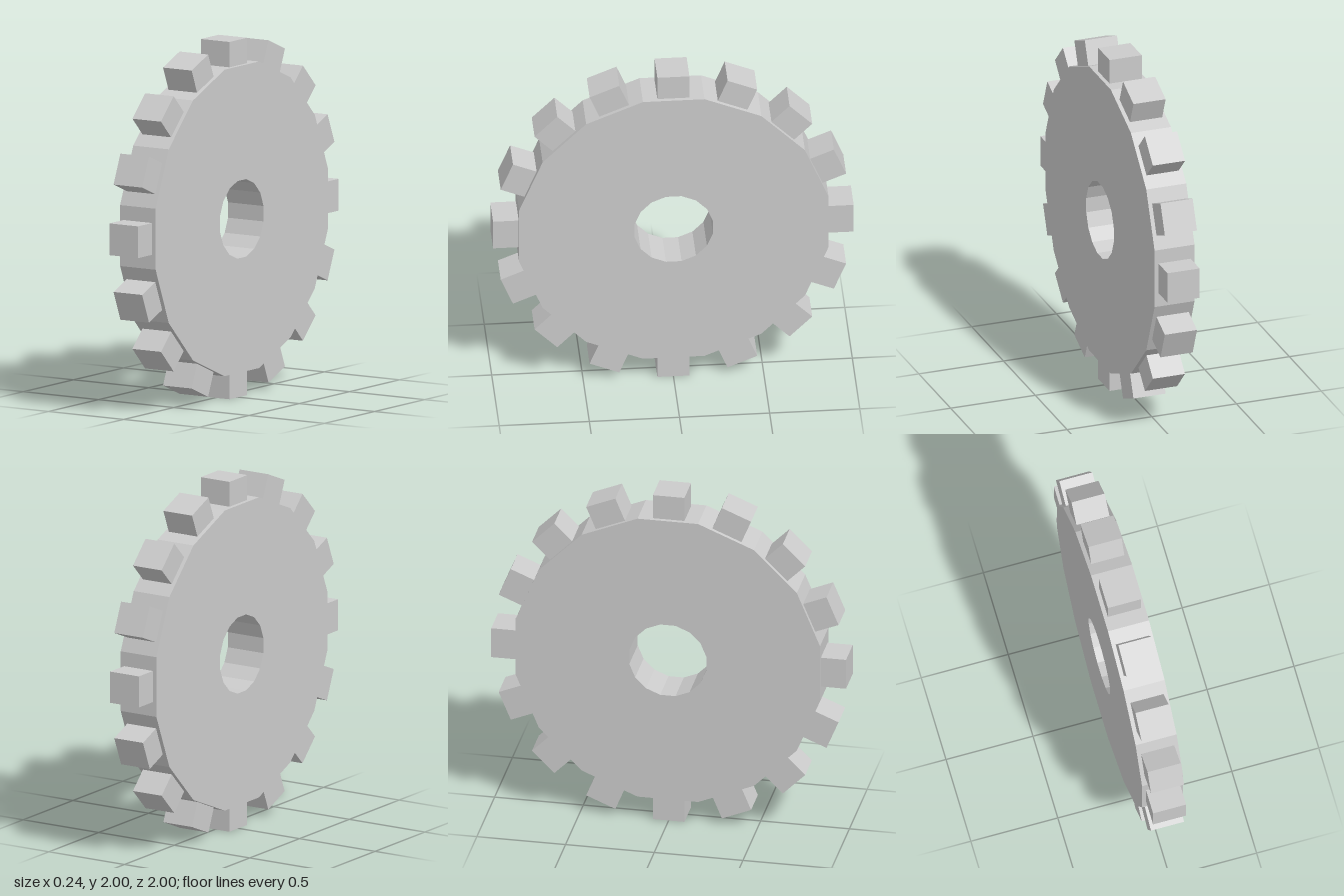
import * as THREE from 'three';

const SIDES = 16;
const STEP = (Math.PI * 2) / SIDES;

// Corners of a regular polygon with flats facing the axes
function polygon(apothem) {
  const r = apothem / Math.cos(STEP / 2);
  return Array.from({ length: SIDES }, (_, i) => {
    const a = (i + 0.5) * STEP;
    return new THREE.Vector2(r * Math.cos(a), r * Math.sin(a));
  });
}

export function createModel() {
  const group = new THREE.Group();
  group.name = 'gear';
  const material = new THREE.MeshStandardMaterial({ color: 0xcccccc, flatShading: true });

  // Faceted disc with a bore through the middle, axle along x
  const width = 0.236;
  const shape = new THREE.Shape(polygon(0.858));
  shape.holes.push(new THREE.Path(polygon(0.217)));
  const discGeometry = new THREE.ExtrudeGeometry(shape, { depth: width, bevelEnabled: false });
  discGeometry.translate(0, 0, -width / 2);
  discGeometry.rotateY(Math.PI / 2);
  const disc = new THREE.Mesh(discGeometry, material);
  disc.name = 'disc';
  disc.position.y = 1;
  group.add(disc);

  // One block tooth centred on each flat of the rim
  const teeth = new THREE.Group();
  teeth.name = 'teeth';
  teeth.position.y = 1;
  const toothGeometry = new THREE.BoxGeometry(0.19, 0.18, 0.178);
  toothGeometry.translate(0, 0.91, 0);
  for (let i = 0; i < SIDES; i++) {
    const tooth = new THREE.Mesh(toothGeometry, material);
    tooth.name = `tooth${i + 1}`;
    tooth.rotation.x = i * STEP;
    teeth.add(tooth);
  }
  group.add(teeth);

  return group;
}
==================================================
Task brief. Drop every picture and repeat the rest of the entries exactly.

Output of the task.
import * as THREE from 'three';

const SIDES = 16;
const STEP = (Math.PI * 2) / SIDES;

// Corners of a regular polygon with flats facing the axes
function polygon(apothem) {
  const r = apothem / Math.cos(STEP / 2);
  return Array.from({ length: SIDES }, (_, i) => {
    const a = (i + 0.5) * STEP;
    return new THREE.Vector2(r * Math.cos(a), r * Math.sin(a));
  });
}

export function createModel() {
  const group = new THREE.Group();
  group.name = 'gear';
  const material = new THREE.MeshStandardMaterial({ color: 0xcccccc, flatShading: true });

  // Faceted disc with a bore through the middle, axle along x
  const width = 0.236;
  const shape = new THREE.Shape(polygon(0.858));
  shape.holes.push(new THREE.Path(polygon(0.217)));
  const discGeometry = new THREE.ExtrudeGeometry(shape, { depth: width, bevelEnabled: false });
  discGeometry.translate(0, 0, -width / 2);
  discGeometry.rotateY(Math.PI / 2);
  const disc = new THREE.Mesh(discGeometry, material);
  disc.name = 'disc';
  disc.position.y = 1;
  group.add(disc);

  // One block tooth centred on each flat of the rim
  const teeth = new THREE.Group();
  teeth.name = 'teeth';
  teeth.position.y = 1;
  const toothGeometry = new THREE.BoxGeometry(0.19, 0.18, 0.178);
  toothGeometry.translate(0, 0.91, 0);
  for (let i = 0; i < SIDES; i++) {
    const tooth = new THREE.Mesh(toothGeometry, material);
    tooth.name = `tooth${i + 1}`;
    tooth.rotation.x = i * STEP;
    teeth.add(tooth);
  }
  group.add(teeth);

  return group;
}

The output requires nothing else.